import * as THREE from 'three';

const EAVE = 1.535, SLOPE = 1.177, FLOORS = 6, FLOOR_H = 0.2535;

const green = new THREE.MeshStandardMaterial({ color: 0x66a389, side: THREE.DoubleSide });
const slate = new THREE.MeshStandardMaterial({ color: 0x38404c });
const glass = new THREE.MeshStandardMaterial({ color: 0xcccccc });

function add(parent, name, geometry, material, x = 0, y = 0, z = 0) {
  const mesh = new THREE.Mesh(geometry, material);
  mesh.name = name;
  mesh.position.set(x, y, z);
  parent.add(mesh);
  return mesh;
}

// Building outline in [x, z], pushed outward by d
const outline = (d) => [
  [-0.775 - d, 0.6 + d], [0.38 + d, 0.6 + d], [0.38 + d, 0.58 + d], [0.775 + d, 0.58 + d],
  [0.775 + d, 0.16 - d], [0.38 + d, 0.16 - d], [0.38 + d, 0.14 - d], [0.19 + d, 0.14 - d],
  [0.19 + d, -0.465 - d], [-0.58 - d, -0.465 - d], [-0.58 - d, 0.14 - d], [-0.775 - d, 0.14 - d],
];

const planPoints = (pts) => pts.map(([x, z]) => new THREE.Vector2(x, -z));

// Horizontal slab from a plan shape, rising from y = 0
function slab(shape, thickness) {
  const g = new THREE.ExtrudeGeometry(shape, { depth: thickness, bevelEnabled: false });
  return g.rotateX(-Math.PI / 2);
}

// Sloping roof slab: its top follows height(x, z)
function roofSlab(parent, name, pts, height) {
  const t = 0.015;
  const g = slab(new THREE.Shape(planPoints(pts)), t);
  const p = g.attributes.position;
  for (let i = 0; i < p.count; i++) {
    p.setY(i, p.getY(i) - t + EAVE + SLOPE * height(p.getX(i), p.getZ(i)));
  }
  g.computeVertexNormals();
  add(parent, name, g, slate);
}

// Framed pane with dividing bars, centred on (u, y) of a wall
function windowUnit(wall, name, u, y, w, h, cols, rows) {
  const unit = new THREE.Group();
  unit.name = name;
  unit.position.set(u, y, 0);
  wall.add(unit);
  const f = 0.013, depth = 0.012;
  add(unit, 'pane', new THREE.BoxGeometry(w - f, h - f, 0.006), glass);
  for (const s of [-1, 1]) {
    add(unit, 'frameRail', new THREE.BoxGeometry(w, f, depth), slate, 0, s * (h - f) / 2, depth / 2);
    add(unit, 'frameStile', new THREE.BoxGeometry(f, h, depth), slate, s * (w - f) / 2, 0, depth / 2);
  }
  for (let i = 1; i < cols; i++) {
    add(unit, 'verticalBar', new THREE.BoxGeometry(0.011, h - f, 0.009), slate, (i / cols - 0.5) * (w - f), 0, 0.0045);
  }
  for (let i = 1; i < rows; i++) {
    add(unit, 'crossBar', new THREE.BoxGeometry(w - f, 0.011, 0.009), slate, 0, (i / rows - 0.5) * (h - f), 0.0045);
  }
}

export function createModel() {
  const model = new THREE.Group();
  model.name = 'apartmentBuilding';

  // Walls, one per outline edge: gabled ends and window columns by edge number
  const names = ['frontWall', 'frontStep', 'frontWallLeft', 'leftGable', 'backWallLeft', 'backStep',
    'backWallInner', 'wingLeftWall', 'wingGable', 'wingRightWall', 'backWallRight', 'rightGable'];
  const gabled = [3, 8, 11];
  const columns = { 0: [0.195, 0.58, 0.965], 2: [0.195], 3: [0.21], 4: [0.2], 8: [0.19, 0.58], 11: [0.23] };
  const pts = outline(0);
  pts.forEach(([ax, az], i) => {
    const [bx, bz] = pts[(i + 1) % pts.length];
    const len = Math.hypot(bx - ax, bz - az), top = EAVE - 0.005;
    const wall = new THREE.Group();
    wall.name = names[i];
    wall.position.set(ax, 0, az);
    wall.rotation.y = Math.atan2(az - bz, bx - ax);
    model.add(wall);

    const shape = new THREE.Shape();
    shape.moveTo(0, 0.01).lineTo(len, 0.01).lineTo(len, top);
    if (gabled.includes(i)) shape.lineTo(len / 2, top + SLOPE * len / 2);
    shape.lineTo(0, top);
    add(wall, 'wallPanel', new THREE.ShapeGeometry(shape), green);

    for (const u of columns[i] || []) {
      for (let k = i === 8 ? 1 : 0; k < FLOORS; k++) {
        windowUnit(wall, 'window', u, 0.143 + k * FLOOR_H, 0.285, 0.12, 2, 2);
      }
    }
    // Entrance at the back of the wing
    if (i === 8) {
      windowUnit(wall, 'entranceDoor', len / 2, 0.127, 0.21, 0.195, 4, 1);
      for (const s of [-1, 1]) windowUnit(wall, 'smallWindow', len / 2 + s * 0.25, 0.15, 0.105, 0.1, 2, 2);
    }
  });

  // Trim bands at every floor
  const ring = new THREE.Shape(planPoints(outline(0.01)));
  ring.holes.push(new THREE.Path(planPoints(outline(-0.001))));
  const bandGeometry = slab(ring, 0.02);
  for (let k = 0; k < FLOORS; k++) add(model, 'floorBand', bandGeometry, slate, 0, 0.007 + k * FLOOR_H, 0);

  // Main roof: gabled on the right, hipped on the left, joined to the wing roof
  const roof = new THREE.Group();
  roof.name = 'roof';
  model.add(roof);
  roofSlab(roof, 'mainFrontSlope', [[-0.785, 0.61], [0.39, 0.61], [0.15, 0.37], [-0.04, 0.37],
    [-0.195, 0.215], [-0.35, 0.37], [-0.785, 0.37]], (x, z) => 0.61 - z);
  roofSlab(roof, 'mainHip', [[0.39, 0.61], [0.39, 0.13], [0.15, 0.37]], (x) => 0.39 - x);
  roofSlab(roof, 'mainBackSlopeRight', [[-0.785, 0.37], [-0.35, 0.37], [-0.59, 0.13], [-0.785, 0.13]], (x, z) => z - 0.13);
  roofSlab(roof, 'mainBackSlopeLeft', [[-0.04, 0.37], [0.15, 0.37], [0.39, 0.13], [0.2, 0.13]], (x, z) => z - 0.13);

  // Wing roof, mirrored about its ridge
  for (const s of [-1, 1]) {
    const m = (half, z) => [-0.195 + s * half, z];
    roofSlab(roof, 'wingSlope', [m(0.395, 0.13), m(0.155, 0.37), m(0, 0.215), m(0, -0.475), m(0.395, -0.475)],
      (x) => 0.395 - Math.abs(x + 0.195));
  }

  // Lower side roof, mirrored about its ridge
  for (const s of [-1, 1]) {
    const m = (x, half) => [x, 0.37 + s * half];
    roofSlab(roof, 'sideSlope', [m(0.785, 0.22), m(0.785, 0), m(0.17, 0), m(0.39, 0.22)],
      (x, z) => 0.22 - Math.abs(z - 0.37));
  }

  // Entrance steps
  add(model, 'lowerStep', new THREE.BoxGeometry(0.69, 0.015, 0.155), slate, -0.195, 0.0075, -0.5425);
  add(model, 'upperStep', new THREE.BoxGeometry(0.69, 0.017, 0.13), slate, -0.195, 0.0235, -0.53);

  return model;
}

■ ■ ■

What you will do — Lines containing the word "roofSlab": copy each of them from the material.

Completed task —
function roofSlab(parent, name, pts, height) {
  roofSlab(roof, 'mainFrontSlope', [[-0.785, 0.61], [0.39, 0.61], [0.15, 0.37], [-0.04, 0.37],
  roofSlab(roof, 'mainHip', [[0.39, 0.61], [0.39, 0.13], [0.15, 0.37]], (x) => 0.39 - x);
  roofSlab(roof, 'mainBackSlopeRight', [[-0.785, 0.37], [-0.35, 0.37], [-0.59, 0.13], [-0.785, 0.13]], (x, z) => z - 0.13);
  roofSlab(roof, 'mainBackSlopeLeft', [[-0.04, 0.37], [0.15, 0.37], [0.39, 0.13], [0.2, 0.13]], (x, z) => z - 0.13);
    roofSlab(roof, 'wingSlope', [m(0.395, 0.13), m(0.155, 0.37), m(0, 0.215), m(0, -0.475), m(0.395, -0.475)],
    roofSlab(roof, 'sideSlope', [m(0.785, 0.22), m(0.785, 0), m(0.17, 0), m(0.39, 0.22)],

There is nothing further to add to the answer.